[Exercise]
Below are the entries; count the lines in them that contain the word "name" and give only the number.

[Records to use]
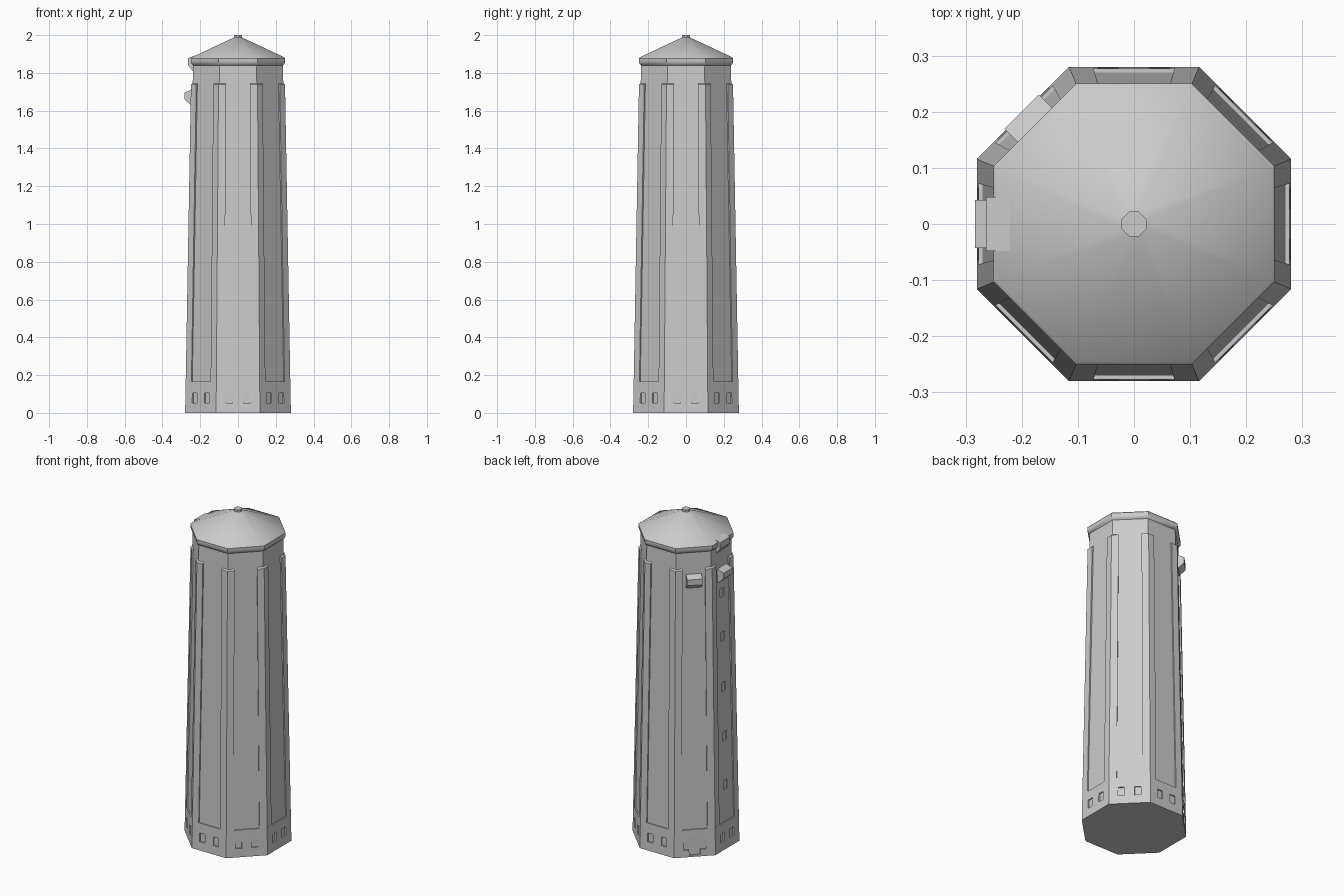
import bpy, bmesh, math
from mathutils import Matrix, Vector

if "Cube" in bpy.data.objects:
    bpy.data.objects.remove(bpy.data.objects["Cube"])

K = math.tan(math.pi / 8)      # half side of an octagon / apothem
stone = bpy.data.materials.new("pale grey stone")
stone.diffuse_color = (0.6, 0.6, 0.6, 1)
stone.use_nodes = True
stone.node_tree.nodes["Principled BSDF"].inputs["Base Color"].default_value = stone.diffuse_color


def finish(name, bm):
    bmesh.ops.recalc_face_normals(bm, faces=bm.faces)
    me = bpy.data.meshes.new(name)
    bm.to_mesh(me)
    bm.free()
    me.materials.append(stone)
    ob = bpy.data.objects.new(name, me)
    bpy.context.collection.objects.link(ob)
    return ob


def octagon_lathe(name, profile):
    """Stack octagonal rings given as (apothem, z)."""
    bm = bmesh.new()
    rings = []
    for a, z in profile:
        r = a / math.cos(math.pi / 8)
        rings.append([bm.verts.new((r * math.cos(math.pi / 8 + i * math.pi / 4),
                                    r * math.sin(math.pi / 8 + i * math.pi / 4), z))
                      for i in range(8)])
    for lo, hi in zip(rings, rings[1:]):
        for i in range(8):
            j = (i + 1) % 8
            bm.faces.new((lo[i], lo[j], hi[j], hi[i]))
    bm.faces.new(rings[0][::-1])
    bm.faces.new(rings[-1])
    return finish(name, bm)


def prism(bm, profile, y0, y1, angle):
    """Extrude an (outward, z) profile sideways and turn it to a tower face."""
    rot = Matrix.Rotation(angle, 3, 'Z')
    a, b = [[bm.verts.new(rot @ Vector((u, y, z))) for u, z in profile] for y in (y0, y1)]
    bm.faces.new(a)
    bm.faces.new(b[::-1])
    for i in range(len(profile)):
        j = (i + 1) % len(profile)
        bm.faces.new((a[i], b[i], b[j], a[j]))


def rect(u0, u1, z0, z1):
    return [(u0, z0), (u1, z0), (u1, z1), (u0, z1)]


def cut(target, bm):
    cutter = finish("cutter", bm)
    cutter.hide_render = True
    mod = target.modifiers.new("cut", 'BOOLEAN')
    mod.operation, mod.solver, mod.object = 'DIFFERENCE', 'EXACT', cutter
    bpy.context.view_layer.objects.active = target
    bpy.ops.object.modifier_apply(modifier=mod.name)
    bpy.data.objects.remove(cutter)


LEFT, BACK_LEFT = math.pi, math.pi * 0.75

# tower shaft with a slightly wider plinth
shaft = octagon_lathe("tower_shaft", [(0.28, 0), (0.277, 0.165), (0.27, 0.165),
                                      (0.24, 1.745), (0.237, 1.85)])

# recessed plinth windows, two per face except the door face
bm = bmesh.new()
for i in range(8):
    if i != 3:
        for y in (-0.046, 0.046):
            prism(bm, rect(0.271, 0.3, 0.053, 0.106), y - 0.018, y + 0.018, i * math.pi / 4)
# column of stair windows on the left face
for z in (0.385, 0.68, 0.98, 1.285, 1.55):
    u = 0.27 - (z - 0.165) * 0.019
    prism(bm, rect(u - 0.006, u + 0.03, z - 0.027, z + 0.027), -0.018, 0.018, LEFT)
cut(shaft, bm)

# cross-shaped doorway: tall door, then the side lights
for z0, z1, w in ((0.01, 0.125, 0.031), (0.042, 0.1, 0.064)):
    bm = bmesh.new()
    prism(bm, rect(0.271, 0.3, z0, z1), -w, w, BACK_LEFT)
    cut(shaft, bm)

# corner pilasters wrapping every edge of the octagon
bm = bmesh.new()
turn = Matrix.Rotation(math.pi / 4, 3, 'Z')
for i in range(8):
    rot = Matrix.Rotation(i * math.pi / 4, 3, 'Z')
    levels = []
    for out, inn, half, z_out, z_in in ((0.277, 0.262, 0.072, 0.16, 0.16),
                                        (0.249, 0.232, 0.064, 1.738, 1.75)):
        pts = [Vector((out, half, z_out)), Vector((out, out * K, z_out)),
               turn @ Vector((out, -half, z_out)), turn @ Vector((inn, -half, z_in)),
               Vector((inn, inn * K, z_in)), Vector((inn, half, z_in))]
        levels.append([bm.verts.new(rot @ p) for p in pts])
    lo, hi = levels
    for a in range(6):
        b = (a + 1) % 6
        bm.faces.new((lo[a], lo[b], hi[b], hi[a]))
    for ring in levels:
        bm.faces.new((ring[0], ring[1], ring[4], ring[5]))
        bm.faces.new((ring[1], ring[2], ring[3], ring[4]))
finish("corner_pilasters", bm)

# projecting bays with sloped undersides
for name, angle in (("left_bay", LEFT), ("back_left_bay", BACK_LEFT)):
    bm = bmesh.new()
    prism(bm, [(0.23, 1.63), (0.25, 1.63), (0.283, 1.66), (0.283, 1.695),
               (0.25, 1.71), (0.23, 1.71)], -0.043, 0.043, angle)
    finish(name, bm)

# small hoist hood breaking the eave
bm = bmesh.new()
prism(bm, [(0.22, 1.81), (0.24, 1.81), (0.264, 1.84), (0.264, 1.878), (0.22, 1.894)],
      -0.048, 0.048, LEFT)
finish("eave_hood", bm)

# eave and roof, smooth shaded like a shallow cone
roof = octagon_lathe("roof", [(0.235, 1.838), (0.244, 1.845), (0.25, 1.858), (0.25, 1.877),
                              (0.246, 1.882), (0.02, 1.988)])
bpy.ops.object.select_all(action='DESELECT')
roof.select_set(True)
bpy.context.view_layer.objects.active = roof
bpy.ops.object.shade_smooth_by_angle(angle=math.radians(30))

# finial cap
octagon_lathe("finial", [(0.022, 1.98), (0.022, 2.0)])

[Task response]
8